"""
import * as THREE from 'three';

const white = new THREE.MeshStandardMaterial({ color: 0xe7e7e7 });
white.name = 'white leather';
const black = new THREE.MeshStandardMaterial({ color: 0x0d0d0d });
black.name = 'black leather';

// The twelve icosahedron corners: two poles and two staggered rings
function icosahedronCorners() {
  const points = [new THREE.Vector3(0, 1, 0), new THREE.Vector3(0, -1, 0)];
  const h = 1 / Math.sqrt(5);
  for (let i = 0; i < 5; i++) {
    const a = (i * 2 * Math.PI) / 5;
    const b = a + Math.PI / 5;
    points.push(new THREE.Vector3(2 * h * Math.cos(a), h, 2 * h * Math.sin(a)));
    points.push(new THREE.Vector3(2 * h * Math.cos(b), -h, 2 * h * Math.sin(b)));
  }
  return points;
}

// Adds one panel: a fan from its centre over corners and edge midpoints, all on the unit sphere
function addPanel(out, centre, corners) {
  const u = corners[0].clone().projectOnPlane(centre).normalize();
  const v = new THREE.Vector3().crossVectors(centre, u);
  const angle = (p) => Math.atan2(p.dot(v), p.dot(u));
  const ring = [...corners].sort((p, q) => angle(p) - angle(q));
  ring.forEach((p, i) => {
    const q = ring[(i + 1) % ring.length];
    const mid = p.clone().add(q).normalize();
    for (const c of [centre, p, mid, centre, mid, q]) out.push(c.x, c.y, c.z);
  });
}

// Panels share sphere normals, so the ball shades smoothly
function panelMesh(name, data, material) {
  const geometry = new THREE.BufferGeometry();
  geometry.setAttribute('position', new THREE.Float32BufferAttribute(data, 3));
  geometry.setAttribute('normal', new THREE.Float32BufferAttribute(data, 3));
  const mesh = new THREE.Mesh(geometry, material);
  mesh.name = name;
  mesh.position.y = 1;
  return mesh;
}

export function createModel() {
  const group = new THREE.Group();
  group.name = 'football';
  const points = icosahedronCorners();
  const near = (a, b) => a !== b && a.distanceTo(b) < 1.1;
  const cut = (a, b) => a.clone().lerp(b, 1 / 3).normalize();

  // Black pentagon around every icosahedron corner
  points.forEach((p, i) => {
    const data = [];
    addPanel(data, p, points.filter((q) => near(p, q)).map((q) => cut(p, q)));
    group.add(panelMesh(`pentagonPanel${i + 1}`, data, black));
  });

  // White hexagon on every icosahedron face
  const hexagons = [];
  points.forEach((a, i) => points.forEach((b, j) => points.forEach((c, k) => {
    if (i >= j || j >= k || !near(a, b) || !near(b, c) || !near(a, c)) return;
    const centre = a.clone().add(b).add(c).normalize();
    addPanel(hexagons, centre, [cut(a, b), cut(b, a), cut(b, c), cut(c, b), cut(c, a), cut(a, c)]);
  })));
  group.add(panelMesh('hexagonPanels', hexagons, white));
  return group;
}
"""
"""
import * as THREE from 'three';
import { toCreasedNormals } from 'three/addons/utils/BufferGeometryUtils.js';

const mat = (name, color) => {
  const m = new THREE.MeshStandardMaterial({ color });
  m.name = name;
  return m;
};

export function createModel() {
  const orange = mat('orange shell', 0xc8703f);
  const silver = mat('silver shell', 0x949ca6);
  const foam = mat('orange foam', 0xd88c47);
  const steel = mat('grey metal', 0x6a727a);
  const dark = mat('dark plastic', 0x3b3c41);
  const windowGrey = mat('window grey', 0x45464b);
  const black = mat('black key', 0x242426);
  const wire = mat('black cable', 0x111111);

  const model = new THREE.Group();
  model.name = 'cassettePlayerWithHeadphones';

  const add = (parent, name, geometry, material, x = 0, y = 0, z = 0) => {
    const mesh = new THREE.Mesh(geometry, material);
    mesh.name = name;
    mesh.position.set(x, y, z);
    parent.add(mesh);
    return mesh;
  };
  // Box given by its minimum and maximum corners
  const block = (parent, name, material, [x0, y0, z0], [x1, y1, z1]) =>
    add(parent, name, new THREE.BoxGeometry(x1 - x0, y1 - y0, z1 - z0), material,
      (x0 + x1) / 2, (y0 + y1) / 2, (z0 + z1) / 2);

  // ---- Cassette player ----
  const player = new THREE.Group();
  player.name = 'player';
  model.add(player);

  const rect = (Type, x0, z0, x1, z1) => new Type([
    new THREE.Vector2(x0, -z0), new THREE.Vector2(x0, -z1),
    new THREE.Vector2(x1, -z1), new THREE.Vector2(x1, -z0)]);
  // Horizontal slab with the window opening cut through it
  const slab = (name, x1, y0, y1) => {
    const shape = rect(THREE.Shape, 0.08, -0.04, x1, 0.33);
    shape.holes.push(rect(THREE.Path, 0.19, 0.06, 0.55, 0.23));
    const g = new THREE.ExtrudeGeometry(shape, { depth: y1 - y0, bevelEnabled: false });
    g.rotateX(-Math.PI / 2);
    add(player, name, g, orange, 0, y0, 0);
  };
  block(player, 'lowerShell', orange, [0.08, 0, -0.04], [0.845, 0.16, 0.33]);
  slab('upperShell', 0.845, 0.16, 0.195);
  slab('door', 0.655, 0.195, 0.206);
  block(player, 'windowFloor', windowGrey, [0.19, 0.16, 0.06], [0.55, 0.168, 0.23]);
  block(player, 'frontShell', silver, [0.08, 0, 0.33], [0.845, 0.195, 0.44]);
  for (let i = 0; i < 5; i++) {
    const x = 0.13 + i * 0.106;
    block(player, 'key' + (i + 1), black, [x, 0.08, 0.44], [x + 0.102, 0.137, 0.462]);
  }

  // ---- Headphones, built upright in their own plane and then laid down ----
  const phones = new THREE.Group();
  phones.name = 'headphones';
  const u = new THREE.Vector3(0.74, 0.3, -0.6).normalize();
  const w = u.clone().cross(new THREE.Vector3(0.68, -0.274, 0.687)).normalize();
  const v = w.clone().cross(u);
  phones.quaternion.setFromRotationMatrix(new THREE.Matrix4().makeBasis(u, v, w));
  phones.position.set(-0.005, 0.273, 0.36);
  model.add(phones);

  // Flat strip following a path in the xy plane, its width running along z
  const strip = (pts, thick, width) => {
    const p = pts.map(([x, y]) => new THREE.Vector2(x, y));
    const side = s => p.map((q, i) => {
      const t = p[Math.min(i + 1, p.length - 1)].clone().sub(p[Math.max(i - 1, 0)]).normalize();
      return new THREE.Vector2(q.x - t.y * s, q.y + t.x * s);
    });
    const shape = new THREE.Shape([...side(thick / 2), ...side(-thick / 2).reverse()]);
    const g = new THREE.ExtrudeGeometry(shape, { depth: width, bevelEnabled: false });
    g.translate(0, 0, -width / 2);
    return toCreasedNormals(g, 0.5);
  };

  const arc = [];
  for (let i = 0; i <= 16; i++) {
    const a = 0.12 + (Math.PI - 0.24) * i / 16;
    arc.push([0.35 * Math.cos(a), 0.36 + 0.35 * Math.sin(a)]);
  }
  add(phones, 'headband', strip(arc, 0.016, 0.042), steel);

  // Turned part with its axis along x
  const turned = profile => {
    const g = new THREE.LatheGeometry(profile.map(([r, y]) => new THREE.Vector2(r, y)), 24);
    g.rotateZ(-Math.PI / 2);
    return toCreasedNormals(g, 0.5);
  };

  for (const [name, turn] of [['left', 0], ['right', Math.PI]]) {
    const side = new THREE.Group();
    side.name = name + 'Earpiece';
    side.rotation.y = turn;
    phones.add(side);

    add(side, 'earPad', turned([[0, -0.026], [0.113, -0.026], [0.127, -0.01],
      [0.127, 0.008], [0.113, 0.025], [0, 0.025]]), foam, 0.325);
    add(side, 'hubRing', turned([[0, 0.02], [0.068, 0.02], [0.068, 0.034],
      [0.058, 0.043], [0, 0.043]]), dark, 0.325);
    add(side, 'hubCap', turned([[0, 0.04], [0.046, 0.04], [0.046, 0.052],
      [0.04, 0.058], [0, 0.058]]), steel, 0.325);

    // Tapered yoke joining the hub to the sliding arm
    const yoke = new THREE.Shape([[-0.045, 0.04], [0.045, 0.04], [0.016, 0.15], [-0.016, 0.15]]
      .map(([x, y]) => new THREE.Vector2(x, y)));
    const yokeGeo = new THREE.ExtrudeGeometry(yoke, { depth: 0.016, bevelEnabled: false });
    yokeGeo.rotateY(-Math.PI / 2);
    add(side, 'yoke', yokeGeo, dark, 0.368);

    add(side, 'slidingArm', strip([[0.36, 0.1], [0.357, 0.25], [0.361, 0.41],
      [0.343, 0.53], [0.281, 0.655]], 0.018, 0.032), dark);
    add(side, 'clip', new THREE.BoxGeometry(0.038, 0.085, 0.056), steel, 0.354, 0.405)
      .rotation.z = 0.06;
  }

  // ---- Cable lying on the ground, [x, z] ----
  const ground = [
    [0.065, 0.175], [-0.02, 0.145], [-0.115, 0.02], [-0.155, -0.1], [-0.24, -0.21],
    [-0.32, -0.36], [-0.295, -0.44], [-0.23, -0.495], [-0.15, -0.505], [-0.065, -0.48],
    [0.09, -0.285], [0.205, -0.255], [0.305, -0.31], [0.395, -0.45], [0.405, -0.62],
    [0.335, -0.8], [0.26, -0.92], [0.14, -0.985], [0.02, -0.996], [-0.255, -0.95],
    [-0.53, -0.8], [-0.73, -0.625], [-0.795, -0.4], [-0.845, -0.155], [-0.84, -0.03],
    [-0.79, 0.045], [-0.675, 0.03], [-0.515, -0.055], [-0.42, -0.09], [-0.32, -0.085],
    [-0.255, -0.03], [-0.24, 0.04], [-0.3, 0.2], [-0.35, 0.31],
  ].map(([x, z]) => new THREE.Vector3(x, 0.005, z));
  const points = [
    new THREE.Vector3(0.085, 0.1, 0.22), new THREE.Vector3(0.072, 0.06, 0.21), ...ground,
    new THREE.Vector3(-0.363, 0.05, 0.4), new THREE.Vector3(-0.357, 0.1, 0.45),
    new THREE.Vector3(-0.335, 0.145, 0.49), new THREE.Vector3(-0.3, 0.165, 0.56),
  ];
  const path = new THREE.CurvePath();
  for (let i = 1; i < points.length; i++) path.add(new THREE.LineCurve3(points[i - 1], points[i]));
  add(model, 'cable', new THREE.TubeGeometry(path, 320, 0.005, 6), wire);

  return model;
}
"""
"""
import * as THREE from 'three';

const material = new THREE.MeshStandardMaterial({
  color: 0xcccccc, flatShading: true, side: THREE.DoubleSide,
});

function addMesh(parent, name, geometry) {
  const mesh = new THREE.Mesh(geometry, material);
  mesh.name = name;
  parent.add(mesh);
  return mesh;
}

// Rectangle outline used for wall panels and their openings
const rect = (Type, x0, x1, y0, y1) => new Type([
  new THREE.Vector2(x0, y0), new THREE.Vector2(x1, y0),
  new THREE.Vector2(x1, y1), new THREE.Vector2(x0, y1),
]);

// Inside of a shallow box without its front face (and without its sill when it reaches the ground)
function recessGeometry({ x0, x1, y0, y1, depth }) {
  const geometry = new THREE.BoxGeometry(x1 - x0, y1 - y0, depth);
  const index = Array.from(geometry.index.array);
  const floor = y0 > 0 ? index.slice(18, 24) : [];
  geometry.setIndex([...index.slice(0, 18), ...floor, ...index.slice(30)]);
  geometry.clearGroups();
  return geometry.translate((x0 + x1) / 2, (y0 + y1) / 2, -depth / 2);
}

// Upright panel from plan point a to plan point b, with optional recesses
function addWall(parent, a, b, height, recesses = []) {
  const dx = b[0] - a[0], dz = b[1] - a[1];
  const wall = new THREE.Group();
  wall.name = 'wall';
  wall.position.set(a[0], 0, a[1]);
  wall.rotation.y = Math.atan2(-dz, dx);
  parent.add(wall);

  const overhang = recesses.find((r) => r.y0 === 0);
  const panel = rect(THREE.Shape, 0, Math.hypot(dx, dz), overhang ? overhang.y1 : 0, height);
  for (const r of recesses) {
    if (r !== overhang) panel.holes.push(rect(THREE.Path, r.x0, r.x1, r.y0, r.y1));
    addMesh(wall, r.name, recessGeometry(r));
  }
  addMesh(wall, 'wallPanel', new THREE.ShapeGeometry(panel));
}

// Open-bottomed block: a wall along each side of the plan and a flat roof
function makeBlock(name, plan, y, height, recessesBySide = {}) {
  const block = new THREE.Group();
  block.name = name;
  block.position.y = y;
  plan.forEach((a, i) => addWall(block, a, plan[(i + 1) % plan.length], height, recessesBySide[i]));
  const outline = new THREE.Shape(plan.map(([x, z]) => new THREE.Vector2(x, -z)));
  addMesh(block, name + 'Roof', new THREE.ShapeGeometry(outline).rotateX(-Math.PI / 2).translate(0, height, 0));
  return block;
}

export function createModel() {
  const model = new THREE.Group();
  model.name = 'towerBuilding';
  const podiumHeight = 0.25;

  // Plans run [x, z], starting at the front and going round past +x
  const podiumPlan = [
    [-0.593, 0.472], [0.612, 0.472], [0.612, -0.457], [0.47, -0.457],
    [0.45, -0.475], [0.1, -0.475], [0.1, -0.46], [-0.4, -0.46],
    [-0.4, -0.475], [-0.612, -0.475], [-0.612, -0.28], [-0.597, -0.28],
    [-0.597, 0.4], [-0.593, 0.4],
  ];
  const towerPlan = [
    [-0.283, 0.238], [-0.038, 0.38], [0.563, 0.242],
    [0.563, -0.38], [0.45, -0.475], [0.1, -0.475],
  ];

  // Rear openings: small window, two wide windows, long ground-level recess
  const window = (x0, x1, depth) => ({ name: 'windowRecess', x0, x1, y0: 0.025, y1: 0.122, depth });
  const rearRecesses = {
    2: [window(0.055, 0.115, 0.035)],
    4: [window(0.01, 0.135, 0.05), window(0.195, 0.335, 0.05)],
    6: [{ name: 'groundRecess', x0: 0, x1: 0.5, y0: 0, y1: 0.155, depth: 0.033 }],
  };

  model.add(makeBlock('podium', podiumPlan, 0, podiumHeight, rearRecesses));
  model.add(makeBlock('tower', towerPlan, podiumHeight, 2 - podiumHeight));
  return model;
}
"""
_Exercise goal:_ Given the records above, reproduce precisely and only the lines between the line holding "slab('upperShell', 0.845, 0.16, 0.195);" and the line holding "for (const [name, turn]", inclusive.

_Written solution:_
  slab('upperShell', 0.845, 0.16, 0.195);
  slab('door', 0.655, 0.195, 0.206);
  block(player, 'windowFloor', windowGrey, [0.19, 0.16, 0.06], [0.55, 0.168, 0.23]);
  block(player, 'frontShell', silver, [0.08, 0, 0.33], [0.845, 0.195, 0.44]);
  for (let i = 0; i < 5; i++) {
    const x = 0.13 + i * 0.106;
    block(player, 'key' + (i + 1), black, [x, 0.08, 0.44], [x + 0.102, 0.137, 0.462]);
  }

  // ---- Headphones, built upright in their own plane and then laid down ----
  const phones = new THREE.Group();
  phones.name = 'headphones';
  const u = new THREE.Vector3(0.74, 0.3, -0.6).normalize();
  const w = u.clone().cross(new THREE.Vector3(0.68, -0.274, 0.687)).normalize();
  const v = w.clone().cross(u);
  phones.quaternion.setFromRotationMatrix(new THREE.Matrix4().makeBasis(u, v, w));
  phones.position.set(-0.005, 0.273, 0.36);
  model.add(phones);

  // Flat strip following a path in the xy plane, its width running along z
  const strip = (pts, thick, width) => {
    const p = pts.map(([x, y]) => new THREE.Vector2(x, y));
    const side = s => p.map((q, i) => {
      const t = p[Math.min(i + 1, p.length - 1)].clone().sub(p[Math.max(i - 1, 0)]).normalize();
      return new THREE.Vector2(q.x - t.y * s, q.y + t.x * s);
    });
    const shape = new THREE.Shape([...side(thick / 2), ...side(-thick / 2).reverse()]);
    const g = new THREE.ExtrudeGeometry(shape, { depth: width, bevelEnabled: false });
    g.translate(0, 0, -width / 2);
    return toCreasedNormals(g, 0.5);
  };

  const arc = [];
  for (let i = 0; i <= 16; i++) {
    const a = 0.12 + (Math.PI - 0.24) * i / 16;
    arc.push([0.35 * Math.cos(a), 0.36 + 0.35 * Math.sin(a)]);
  }
  add(phones, 'headband', strip(arc, 0.016, 0.042), steel);

  // Turned part with its axis along x
  const turned = profile => {
    const g = new THREE.LatheGeometry(profile.map(([r, y]) => new THREE.Vector2(r, y)), 24);
    g.rotateZ(-Math.PI / 2);
    return toCreasedNormals(g, 0.5);
  };

  for (const [name, turn] of [['left', 0], ['right', Math.PI]]) {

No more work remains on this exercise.